======== Exercise data ========
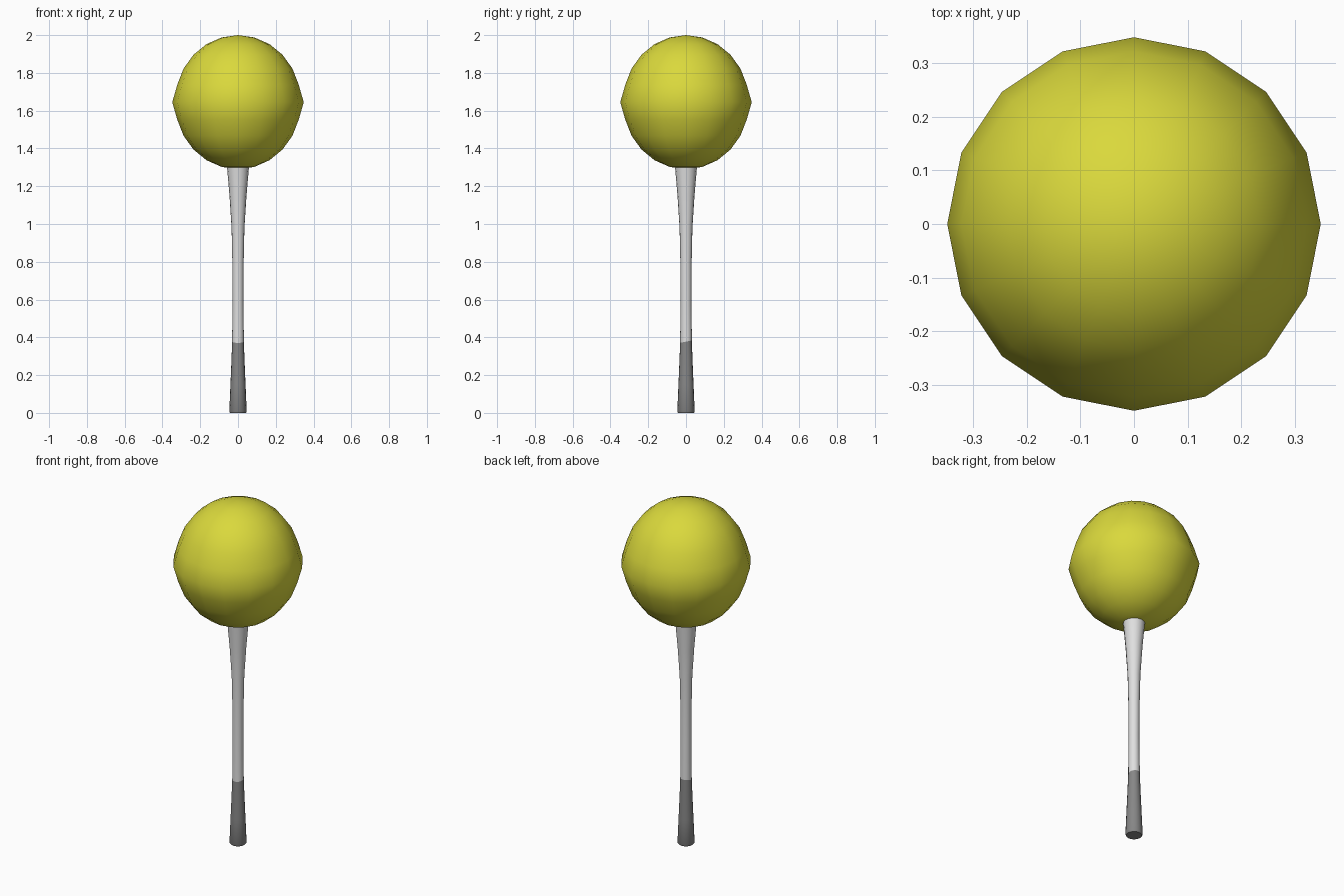
import bpy, bmesh, math

if "Cube" in bpy.data.objects:
    bpy.data.objects.remove(bpy.data.objects["Cube"])


def material(name, rgb):
    m = bpy.data.materials.new(name)
    m.diffuse_color = (*rgb, 1)
    m.use_nodes = True
    m.node_tree.nodes["Principled BSDF"].inputs["Base Color"].default_value = m.diffuse_color
    return m


def lathe(name, profile, sides, mat, angle, tilt=None):
    """Revolve (radius, z) points; tilt maps a profile index to a z slope along y."""
    tilt = tilt or {}
    bm = bmesh.new()
    rings = []
    for i, (r, z) in enumerate(profile):
        if r == 0:
            rings.append([bm.verts.new((0, 0, z))])
            continue
        ring = []
        for k in range(sides):
            a = 2 * math.pi * k / sides
            y = r * math.sin(a)
            ring.append(bm.verts.new((r * math.cos(a), y, z + tilt.get(i, 0) * y)))
        rings.append(ring)
    for lo, hi in zip(rings, rings[1:]):
        for k in range(sides):
            n = (k + 1) % sides
            vs = [lo[k % len(lo)], lo[n % len(lo)], hi[n % len(hi)], hi[k % len(hi)]]
            bm.faces.new(list(dict.fromkeys(vs)))
    bmesh.ops.recalc_face_normals(bm, faces=bm.faces)
    me = bpy.data.meshes.new(name)
    bm.to_mesh(me)
    bm.free()
    me.materials.append(mat)
    ob = bpy.data.objects.new(name, me)
    bpy.context.collection.objects.link(ob)
    bpy.ops.object.select_all(action='DESELECT')
    ob.select_set(True)
    bpy.context.view_layer.objects.active = ob
    bpy.ops.object.shade_smooth_by_angle(angle=math.radians(angle))
    return ob


yellow = material("yellow", (0.70, 0.69, 0.045))
light = material("light grey", (0.74, 0.74, 0.74))
dark = material("dark grey", (0.24, 0.24, 0.24))

# Ball head with a raised seam around its equator
mid, half, rad = 1.645, 0.355, 0.333
ball = [(0, mid - half)]
for d in range(-75, 76, 15):
    if d == 0:
        ball.append((0.348, mid))
    else:
        a = math.radians(d)
        ball.append((rad * math.cos(a), mid + half * math.sin(a)))
ball.append((0, mid + half))
lathe("ball_head", ball, 16, yellow, 60)

# Grip with a slightly slanted upper edge
lathe("grip", [(0, 0), (0.042, 0), (0.046, 0.008), (0.040, 0.15),
               (0.0345, 0.28), (0.031, 0.377), (0, 0.377)], 16, dark, 40, {5: 0.2})

# Shaft flaring up into the ball
lathe("shaft", [(0, 0.377), (0.031, 0.377), (0.029, 0.6), (0.030, 0.8), (0.034, 0.98),
                (0.045, 1.15), (0.058, 1.30), (0, 1.31)], 16, light, 40, {1: 0.2})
========
Among the lines of the data, which ones contain the word "append"? Show them.

            rings.append([bm.verts.new((0, 0, z))])
            ring.append(bm.verts.new((r * math.cos(a), y, z + tilt.get(i, 0) * y)))
        rings.append(ring)
    me.materials.append(mat)
        ball.append((0.348, mid))
        ball.append((rad * math.cos(a), mid + half * math.sin(a)))
ball.append((0, mid + half))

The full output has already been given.